## Required action
Where a record contains a picture, omit the picture and repeat the rest exactly.

## Dataset content
━━━━━━━━━━━━━━━━

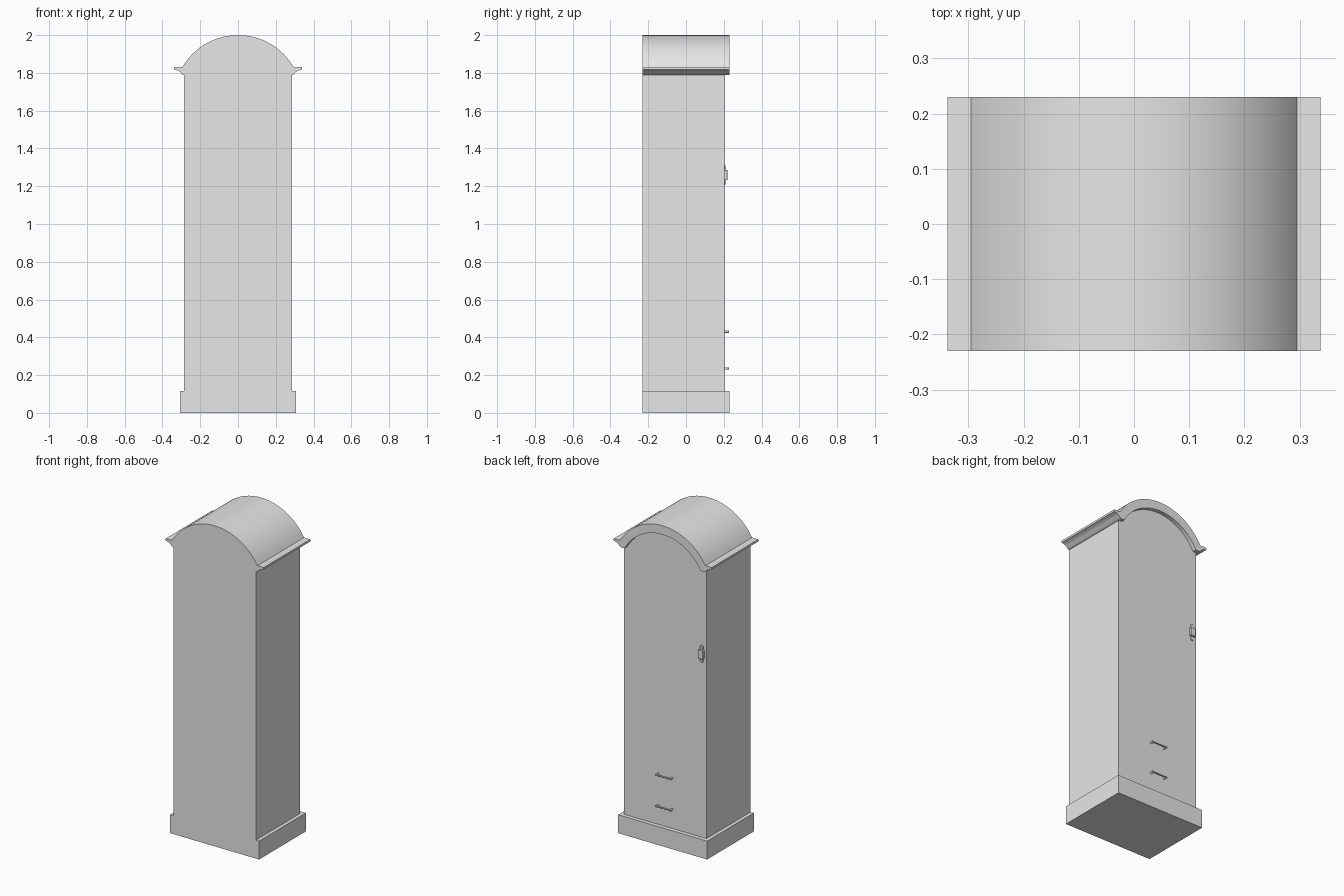
import bpy
import bmesh
import math
from mathutils import Matrix

cube = bpy.data.objects.get("Cube")
if cube:
    bpy.data.objects.remove(cube, do_unlink=True)

# One plain grey finish
grey = bpy.data.materials.new("plain grey")
grey.use_nodes = True
grey.diffuse_color = (0.8, 0.8, 0.8, 1)
grey.node_tree.nodes["Principled BSDF"].inputs["Base Color"].default_value = (0.8, 0.8, 0.8, 1)

BACK, DOOR, EDGE = -0.23, 0.205, 0.23


def finish(name, bm, smooth=False):
    bmesh.ops.recalc_face_normals(bm, faces=bm.faces[:])
    mesh = bpy.data.meshes.new(name)
    bm.to_mesh(mesh)
    bm.free()
    mesh.materials.append(grey)
    obj = bpy.data.objects.new(name, mesh)
    bpy.context.collection.objects.link(obj)
    if smooth:
        bpy.ops.object.select_all(action='DESELECT')
        obj.select_set(True)
        bpy.context.view_layer.objects.active = obj
        bpy.ops.object.shade_smooth_by_angle(angle=math.radians(30))
    return obj


def box(name, x0, x1, y0, y1, z0, z1, bevel=0):
    bm = bmesh.new()
    bmesh.ops.create_cube(bm, size=1)
    bmesh.ops.scale(bm, vec=(x1 - x0, y1 - y0, z1 - z0), verts=bm.verts)
    bmesh.ops.translate(bm, vec=((x0 + x1) / 2, (y0 + y1) / 2, (z0 + z1) / 2), verts=bm.verts)
    if bevel:
        rim = [e for e in bm.edges if max(v.co.y for v in e.verts) > y1 - 1e-5]
        bmesh.ops.bevel(bm, geom=rim, offset=bevel, segments=1, affect='EDGES')
    return finish(name, bm)


def extrude_profile(name, points, y0, y1):
    """Sweep an outline in the x-z plane along y."""
    bm = bmesh.new()
    face = bm.faces.new([bm.verts.new((x, y0, z)) for x, z in points])
    new = bmesh.ops.extrude_face_region(bm, geom=[face])["geom"]
    bmesh.ops.translate(bm, vec=(0, y1 - y0, 0),
                        verts=[g for g in new if isinstance(g, bmesh.types.BMVert)])
    return finish(name, bm, smooth=True)


def arch(half, foot, top, steps=32):
    """Circular arc from +half over the top to -half."""
    rise = top - foot
    radius = (half * half + rise * rise) / (2 * rise)
    sweep = math.asin(half / radius)
    return [(radius * math.sin(a), top - radius + radius * math.cos(a))
            for a in (sweep * (1 - 2 * i / steps) for i in range(steps + 1))]


def cylinder(name, centre, radius, length, axis):
    bm = bmesh.new()
    turn = Matrix.Rotation(math.pi / 2, 4, 'Y' if axis == 'X' else 'X')
    bmesh.ops.create_cone(bm, cap_ends=True, segments=16, radius1=radius, radius2=radius,
                          depth=length, matrix=Matrix.Translation(centre) @ turn)
    return finish(name, bm, smooth=True)


# Plinth and cabinet with an arched head
box("plinth", -0.307, 0.307, BACK, EDGE, 0, 0.115)
inner = arch(0.262, 1.79, 1.945)
extrude_profile("cabinet", [(-0.285, 0.1), (0.285, 0.1), (0.285, 1.79)] + inner
                + [(-0.285, 1.79)], BACK, DOOR)

# Arched crown with a coved eave on both sides
eave = [(0.285, 1.788), (0.296, 1.793), (0.305, 1.803), (0.318, 1.812),
        (0.338, 1.817), (0.338, 1.83)]
crown = eave + arch(0.295, 1.83, 2.0) + [(-x, z) for x, z in reversed(eave)] + inner[::-1]
extrude_profile("arched_crown", crown, BACK, EDGE)

# Drawer pulls: a bar on two posts
for label, z in (("lower", 0.235), ("upper", 0.43)):
    cylinder(label + "_pull_bar", (0, 0.224, z), 0.004, 0.11, 'X')
    for side, x in (("left", 0.048), ("right", -0.048)):
        cylinder(f"{label}_pull_post_{side}", (x, 0.215, z), 0.006, 0.024, 'Y')

# Door latch on a thin plate
box("latch_plate", -0.263, -0.242, 0.2, 0.209, 1.207, 1.312, bevel=0.003)
box("latch_block", -0.27, -0.235, 0.2, 0.219, 1.232, 1.286, bevel=0.002)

━━━━━━━━━━━━━━━━

## Written answer
import bpy
import bmesh
import math
from mathutils import Matrix

cube = bpy.data.objects.get("Cube")
if cube:
    bpy.data.objects.remove(cube, do_unlink=True)

# One plain grey finish
grey = bpy.data.materials.new("plain grey")
grey.use_nodes = True
grey.diffuse_color = (0.8, 0.8, 0.8, 1)
grey.node_tree.nodes["Principled BSDF"].inputs["Base Color"].default_value = (0.8, 0.8, 0.8, 1)

BACK, DOOR, EDGE = -0.23, 0.205, 0.23


def finish(name, bm, smooth=False):
    bmesh.ops.recalc_face_normals(bm, faces=bm.faces[:])
    mesh = bpy.data.meshes.new(name)
    bm.to_mesh(mesh)
    bm.free()
    mesh.materials.append(grey)
    obj = bpy.data.objects.new(name, mesh)
    bpy.context.collection.objects.link(obj)
    if smooth:
        bpy.ops.object.select_all(action='DESELECT')
        obj.select_set(True)
        bpy.context.view_layer.objects.active = obj
        bpy.ops.object.shade_smooth_by_angle(angle=math.radians(30))
    return obj


def box(name, x0, x1, y0, y1, z0, z1, bevel=0):
    bm = bmesh.new()
    bmesh.ops.create_cube(bm, size=1)
    bmesh.ops.scale(bm, vec=(x1 - x0, y1 - y0, z1 - z0), verts=bm.verts)
    bmesh.ops.translate(bm, vec=((x0 + x1) / 2, (y0 + y1) / 2, (z0 + z1) / 2), verts=bm.verts)
    if bevel:
        rim = [e for e in bm.edges if max(v.co.y for v in e.verts) > y1 - 1e-5]
        bmesh.ops.bevel(bm, geom=rim, offset=bevel, segments=1, affect='EDGES')
    return finish(name, bm)


def extrude_profile(name, points, y0, y1):
    """Sweep an outline in the x-z plane along y."""
    bm = bmesh.new()
    face = bm.faces.new([bm.verts.new((x, y0, z)) for x, z in points])
    new = bmesh.ops.extrude_face_region(bm, geom=[face])["geom"]
    bmesh.ops.translate(bm, vec=(0, y1 - y0, 0),
                        verts=[g for g in new if isinstance(g, bmesh.types.BMVert)])
    return finish(name, bm, smooth=True)


def arch(half, foot, top, steps=32):
    """Circular arc from +half over the top to -half."""
    rise = top - foot
    radius = (half * half + rise * rise) / (2 * rise)
    sweep = math.asin(half / radius)
    return [(radius * math.sin(a), top - radius + radius * math.cos(a))
            for a in (sweep * (1 - 2 * i / steps) for i in range(steps + 1))]


def cylinder(name, centre, radius, length, axis):
    bm = bmesh.new()
    turn = Matrix.Rotation(math.pi / 2, 4, 'Y' if axis == 'X' else 'X')
    bmesh.ops.create_cone(bm, cap_ends=True, segments=16, radius1=radius, radius2=radius,
                          depth=length, matrix=Matrix.Translation(centre) @ turn)
    return finish(name, bm, smooth=True)


# Plinth and cabinet with an arched head
box("plinth", -0.307, 0.307, BACK, EDGE, 0, 0.115)
inner = arch(0.262, 1.79, 1.945)
extrude_profile("cabinet", [(-0.285, 0.1), (0.285, 0.1), (0.285, 1.79)] + inner
                + [(-0.285, 1.79)], BACK, DOOR)

# Arched crown with a coved eave on both sides
eave = [(0.285, 1.788), (0.296, 1.793), (0.305, 1.803), (0.318, 1.812),
        (0.338, 1.817), (0.338, 1.83)]
crown = eave + arch(0.295, 1.83, 2.0) + [(-x, z) for x, z in reversed(eave)] + inner[::-1]
extrude_profile("arched_crown", crown, BACK, EDGE)

# Drawer pulls: a bar on two posts
for label, z in (("lower", 0.235), ("upper", 0.43)):
    cylinder(label + "_pull_bar", (0, 0.224, z), 0.004, 0.11, 'X')
    for side, x in (("left", 0.048), ("right", -0.048)):
        cylinder(f"{label}_pull_post_{side}", (x, 0.215, z), 0.006, 0.024, 'Y')

# Door latch on a thin plate
box("latch_plate", -0.263, -0.242, 0.2, 0.209, 1.207, 1.312, bevel=0.003)
box("latch_block", -0.27, -0.235, 0.2, 0.219, 1.232, 1.286, bevel=0.002)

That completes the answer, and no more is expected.